#### DESCRIPTION OF THE TASK
Return the lines of the data below in which the string "append" occurs.

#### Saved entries
>>>

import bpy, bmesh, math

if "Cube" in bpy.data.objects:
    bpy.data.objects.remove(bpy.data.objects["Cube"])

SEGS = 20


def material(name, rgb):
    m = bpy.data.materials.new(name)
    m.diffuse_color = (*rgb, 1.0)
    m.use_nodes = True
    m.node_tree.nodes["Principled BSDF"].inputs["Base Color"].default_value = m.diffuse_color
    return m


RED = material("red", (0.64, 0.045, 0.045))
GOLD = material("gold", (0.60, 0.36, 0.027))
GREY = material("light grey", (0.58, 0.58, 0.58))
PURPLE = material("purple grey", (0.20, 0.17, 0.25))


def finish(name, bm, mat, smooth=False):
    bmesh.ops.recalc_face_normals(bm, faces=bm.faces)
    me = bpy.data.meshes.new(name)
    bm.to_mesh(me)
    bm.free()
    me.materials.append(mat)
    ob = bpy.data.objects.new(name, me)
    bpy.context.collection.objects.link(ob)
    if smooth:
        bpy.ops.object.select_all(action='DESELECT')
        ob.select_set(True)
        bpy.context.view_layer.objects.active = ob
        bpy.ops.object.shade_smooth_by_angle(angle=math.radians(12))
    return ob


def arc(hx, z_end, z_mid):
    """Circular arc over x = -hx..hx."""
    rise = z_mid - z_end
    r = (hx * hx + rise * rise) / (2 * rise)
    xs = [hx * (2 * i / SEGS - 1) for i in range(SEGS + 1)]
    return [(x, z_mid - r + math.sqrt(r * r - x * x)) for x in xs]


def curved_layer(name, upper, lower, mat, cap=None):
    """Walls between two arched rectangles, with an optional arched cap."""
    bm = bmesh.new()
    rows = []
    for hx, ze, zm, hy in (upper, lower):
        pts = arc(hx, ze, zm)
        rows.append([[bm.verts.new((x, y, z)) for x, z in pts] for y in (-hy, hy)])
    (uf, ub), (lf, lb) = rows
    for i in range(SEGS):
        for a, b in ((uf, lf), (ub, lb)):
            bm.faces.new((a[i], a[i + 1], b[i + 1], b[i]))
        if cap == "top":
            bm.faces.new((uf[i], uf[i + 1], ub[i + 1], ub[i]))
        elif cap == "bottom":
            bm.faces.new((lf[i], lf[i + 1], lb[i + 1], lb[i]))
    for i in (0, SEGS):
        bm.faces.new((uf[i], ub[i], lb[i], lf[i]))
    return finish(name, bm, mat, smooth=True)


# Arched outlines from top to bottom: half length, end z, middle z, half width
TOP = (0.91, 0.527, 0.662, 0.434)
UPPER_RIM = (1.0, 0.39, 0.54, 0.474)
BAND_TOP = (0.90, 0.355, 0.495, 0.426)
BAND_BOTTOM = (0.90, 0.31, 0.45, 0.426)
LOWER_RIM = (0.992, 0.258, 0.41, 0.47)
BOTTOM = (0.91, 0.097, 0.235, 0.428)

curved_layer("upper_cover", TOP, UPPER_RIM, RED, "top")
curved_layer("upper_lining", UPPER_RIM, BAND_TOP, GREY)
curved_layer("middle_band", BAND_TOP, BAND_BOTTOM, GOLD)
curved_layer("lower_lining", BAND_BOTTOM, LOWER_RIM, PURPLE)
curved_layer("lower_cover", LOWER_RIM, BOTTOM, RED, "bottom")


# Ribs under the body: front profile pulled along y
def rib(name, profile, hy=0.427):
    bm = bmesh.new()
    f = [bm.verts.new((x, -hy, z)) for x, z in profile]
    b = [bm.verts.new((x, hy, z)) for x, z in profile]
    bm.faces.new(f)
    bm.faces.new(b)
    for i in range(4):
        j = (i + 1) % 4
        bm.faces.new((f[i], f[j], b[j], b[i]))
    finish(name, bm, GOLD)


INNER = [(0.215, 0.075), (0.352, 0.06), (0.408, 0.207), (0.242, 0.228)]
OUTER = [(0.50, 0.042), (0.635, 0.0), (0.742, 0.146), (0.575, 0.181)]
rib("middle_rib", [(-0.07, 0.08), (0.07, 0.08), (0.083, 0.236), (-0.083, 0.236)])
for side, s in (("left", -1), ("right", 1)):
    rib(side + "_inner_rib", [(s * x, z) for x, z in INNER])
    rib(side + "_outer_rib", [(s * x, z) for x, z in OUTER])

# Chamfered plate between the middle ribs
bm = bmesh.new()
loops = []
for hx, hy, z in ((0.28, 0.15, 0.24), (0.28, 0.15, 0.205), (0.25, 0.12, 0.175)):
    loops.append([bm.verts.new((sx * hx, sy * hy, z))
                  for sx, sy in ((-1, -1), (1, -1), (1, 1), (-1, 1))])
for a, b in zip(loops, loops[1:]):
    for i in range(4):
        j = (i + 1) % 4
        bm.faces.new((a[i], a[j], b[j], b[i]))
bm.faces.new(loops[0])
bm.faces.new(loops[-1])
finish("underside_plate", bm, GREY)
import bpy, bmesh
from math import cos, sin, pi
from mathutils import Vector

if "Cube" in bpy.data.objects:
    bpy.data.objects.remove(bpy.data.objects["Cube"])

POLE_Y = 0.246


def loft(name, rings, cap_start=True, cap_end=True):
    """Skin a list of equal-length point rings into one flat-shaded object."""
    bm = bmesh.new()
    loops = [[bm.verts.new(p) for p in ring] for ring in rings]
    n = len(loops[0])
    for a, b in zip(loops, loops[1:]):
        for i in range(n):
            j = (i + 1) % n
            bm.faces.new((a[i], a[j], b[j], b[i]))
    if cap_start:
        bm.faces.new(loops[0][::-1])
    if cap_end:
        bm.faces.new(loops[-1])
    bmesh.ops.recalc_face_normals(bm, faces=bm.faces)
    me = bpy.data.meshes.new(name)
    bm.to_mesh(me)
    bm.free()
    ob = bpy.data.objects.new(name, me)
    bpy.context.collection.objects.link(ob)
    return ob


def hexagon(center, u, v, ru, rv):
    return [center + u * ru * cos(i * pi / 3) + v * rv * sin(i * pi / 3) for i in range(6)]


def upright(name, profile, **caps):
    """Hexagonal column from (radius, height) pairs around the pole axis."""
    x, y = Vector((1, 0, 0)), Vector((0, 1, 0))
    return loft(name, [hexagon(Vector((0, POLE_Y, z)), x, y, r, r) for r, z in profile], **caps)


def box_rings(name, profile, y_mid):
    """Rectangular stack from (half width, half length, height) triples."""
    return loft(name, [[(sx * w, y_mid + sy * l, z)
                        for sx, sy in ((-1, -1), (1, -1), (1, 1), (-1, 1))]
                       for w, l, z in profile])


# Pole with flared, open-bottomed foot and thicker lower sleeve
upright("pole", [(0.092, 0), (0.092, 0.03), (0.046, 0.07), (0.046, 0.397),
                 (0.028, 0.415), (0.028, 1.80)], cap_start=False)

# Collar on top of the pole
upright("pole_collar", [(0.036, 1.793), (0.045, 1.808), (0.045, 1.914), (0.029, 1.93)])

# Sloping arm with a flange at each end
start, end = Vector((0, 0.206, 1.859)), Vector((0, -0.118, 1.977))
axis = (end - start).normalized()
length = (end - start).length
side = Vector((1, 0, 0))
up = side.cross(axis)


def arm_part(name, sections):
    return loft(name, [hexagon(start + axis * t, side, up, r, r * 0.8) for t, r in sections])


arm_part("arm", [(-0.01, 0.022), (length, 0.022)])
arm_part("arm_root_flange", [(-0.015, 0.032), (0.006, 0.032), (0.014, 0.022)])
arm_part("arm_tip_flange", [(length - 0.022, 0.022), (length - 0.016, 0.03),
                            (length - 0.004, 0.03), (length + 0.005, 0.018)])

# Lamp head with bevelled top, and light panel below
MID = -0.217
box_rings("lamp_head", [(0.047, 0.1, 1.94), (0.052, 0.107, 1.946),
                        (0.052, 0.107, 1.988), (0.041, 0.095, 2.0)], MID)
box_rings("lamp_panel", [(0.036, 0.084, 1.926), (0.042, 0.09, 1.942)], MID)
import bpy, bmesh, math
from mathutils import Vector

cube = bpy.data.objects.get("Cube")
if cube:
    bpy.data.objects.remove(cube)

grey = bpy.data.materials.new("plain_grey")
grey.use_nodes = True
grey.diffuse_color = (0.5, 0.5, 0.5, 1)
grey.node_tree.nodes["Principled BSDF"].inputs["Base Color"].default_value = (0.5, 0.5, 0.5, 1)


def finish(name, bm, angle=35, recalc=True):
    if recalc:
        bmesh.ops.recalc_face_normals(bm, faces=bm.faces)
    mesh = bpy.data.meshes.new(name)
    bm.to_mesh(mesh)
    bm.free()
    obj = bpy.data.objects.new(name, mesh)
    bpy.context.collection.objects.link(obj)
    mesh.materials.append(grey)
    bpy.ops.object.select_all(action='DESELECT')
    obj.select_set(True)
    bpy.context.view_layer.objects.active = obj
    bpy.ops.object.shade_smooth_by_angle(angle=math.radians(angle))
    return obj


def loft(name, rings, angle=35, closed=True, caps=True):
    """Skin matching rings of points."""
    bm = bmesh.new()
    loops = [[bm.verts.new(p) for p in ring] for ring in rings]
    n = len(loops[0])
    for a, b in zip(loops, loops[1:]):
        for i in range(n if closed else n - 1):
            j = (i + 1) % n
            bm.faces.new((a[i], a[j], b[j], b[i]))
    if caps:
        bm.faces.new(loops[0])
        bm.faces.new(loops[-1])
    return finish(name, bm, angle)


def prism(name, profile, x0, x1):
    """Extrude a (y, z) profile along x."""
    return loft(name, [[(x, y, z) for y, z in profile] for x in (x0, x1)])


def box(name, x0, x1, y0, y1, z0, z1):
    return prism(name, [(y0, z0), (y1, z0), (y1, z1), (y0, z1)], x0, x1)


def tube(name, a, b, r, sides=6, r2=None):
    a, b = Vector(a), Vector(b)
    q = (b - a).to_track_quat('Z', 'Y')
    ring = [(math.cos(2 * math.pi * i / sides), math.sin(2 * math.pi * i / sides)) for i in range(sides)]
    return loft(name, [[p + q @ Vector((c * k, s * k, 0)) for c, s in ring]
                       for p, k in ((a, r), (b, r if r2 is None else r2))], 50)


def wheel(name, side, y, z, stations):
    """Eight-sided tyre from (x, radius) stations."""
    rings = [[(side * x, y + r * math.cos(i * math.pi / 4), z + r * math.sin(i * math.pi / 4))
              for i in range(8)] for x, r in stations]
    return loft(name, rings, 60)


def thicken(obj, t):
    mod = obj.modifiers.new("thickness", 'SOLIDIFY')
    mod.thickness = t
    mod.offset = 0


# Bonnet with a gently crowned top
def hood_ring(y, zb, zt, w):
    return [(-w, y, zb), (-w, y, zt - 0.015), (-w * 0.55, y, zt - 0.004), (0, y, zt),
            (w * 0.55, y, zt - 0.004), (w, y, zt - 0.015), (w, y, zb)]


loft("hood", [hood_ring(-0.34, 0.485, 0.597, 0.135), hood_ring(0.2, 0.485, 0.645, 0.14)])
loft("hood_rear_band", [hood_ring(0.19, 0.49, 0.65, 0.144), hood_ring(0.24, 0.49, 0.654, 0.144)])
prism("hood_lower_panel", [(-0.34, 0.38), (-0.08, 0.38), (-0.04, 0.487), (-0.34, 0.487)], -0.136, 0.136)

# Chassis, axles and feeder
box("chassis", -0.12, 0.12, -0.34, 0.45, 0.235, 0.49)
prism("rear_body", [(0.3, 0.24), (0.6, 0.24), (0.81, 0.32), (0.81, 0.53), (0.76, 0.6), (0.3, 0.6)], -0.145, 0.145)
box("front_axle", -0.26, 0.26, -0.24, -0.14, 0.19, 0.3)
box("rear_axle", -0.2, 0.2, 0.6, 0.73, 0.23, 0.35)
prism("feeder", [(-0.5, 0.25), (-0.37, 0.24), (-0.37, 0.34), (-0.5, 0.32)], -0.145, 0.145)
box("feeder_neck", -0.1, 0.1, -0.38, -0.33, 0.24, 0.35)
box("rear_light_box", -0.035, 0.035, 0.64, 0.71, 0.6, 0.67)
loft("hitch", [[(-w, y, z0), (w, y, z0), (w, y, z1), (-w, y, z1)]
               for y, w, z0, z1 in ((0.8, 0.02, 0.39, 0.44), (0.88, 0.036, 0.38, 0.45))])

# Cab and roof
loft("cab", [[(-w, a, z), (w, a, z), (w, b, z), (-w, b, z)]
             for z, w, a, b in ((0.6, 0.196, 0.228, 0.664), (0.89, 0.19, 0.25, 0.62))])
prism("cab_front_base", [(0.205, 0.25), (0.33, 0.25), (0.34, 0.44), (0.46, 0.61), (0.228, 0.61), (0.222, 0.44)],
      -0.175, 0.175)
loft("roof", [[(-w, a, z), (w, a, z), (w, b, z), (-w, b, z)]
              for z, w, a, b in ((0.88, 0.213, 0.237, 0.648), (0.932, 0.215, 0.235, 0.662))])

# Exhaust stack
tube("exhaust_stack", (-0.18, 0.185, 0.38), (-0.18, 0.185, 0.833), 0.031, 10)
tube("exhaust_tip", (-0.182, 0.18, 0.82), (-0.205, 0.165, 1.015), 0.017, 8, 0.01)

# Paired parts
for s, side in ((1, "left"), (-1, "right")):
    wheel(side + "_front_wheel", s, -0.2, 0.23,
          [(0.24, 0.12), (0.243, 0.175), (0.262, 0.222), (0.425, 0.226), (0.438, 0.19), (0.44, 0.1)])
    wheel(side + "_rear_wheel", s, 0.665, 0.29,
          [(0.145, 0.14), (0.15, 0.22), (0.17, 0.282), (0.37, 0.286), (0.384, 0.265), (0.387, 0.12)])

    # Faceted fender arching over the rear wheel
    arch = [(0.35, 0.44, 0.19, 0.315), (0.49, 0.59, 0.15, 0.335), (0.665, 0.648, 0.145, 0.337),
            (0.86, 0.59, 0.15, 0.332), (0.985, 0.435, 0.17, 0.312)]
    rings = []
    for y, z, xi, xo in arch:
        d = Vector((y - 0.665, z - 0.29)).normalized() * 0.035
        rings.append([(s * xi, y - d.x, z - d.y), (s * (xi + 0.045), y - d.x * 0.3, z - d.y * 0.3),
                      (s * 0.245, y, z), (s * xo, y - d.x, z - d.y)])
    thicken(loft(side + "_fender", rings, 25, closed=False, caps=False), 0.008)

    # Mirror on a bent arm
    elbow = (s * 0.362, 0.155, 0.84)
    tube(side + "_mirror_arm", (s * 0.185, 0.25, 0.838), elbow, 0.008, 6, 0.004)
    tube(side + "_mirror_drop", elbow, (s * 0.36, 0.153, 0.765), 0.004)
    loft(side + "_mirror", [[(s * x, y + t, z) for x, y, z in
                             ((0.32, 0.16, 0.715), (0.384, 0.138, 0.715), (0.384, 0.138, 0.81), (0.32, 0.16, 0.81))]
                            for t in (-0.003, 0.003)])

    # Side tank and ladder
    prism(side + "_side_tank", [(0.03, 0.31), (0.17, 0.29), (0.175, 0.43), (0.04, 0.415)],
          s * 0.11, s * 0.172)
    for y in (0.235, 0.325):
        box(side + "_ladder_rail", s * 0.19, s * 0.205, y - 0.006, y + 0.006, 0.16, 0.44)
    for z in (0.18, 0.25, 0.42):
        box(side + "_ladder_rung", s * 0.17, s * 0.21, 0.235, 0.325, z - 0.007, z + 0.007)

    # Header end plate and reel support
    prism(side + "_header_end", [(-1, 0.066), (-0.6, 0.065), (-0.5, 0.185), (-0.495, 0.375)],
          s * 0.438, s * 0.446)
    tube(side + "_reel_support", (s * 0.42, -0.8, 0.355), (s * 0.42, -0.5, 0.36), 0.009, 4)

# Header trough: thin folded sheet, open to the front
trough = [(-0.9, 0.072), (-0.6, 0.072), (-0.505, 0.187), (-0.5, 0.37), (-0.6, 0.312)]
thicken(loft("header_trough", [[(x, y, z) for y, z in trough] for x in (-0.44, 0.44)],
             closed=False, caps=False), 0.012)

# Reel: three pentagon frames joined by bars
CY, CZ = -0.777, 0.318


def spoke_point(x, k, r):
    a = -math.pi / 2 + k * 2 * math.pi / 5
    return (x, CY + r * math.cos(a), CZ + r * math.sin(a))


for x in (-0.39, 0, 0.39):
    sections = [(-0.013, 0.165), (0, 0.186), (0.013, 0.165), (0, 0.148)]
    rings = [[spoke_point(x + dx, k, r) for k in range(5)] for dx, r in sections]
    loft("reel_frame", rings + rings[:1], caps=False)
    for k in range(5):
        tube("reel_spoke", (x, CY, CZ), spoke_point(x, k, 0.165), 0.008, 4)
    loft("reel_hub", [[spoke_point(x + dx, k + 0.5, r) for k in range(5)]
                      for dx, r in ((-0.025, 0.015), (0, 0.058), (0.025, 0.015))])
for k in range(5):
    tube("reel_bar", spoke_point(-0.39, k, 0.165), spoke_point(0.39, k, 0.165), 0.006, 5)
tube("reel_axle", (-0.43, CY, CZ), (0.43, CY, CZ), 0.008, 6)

<<<

#### WRITTEN RESPONSE
    me.materials.append(mat)
        rows.append([[bm.verts.new((x, y, z)) for x, z in pts] for y in (-hy, hy)])
    loops.append([bm.verts.new((sx * hx, sy * hy, z))
    mesh.materials.append(grey)
        rings.append([(s * xi, y - d.x, z - d.y), (s * (xi + 0.045), y - d.x * 0.3, z - d.y * 0.3),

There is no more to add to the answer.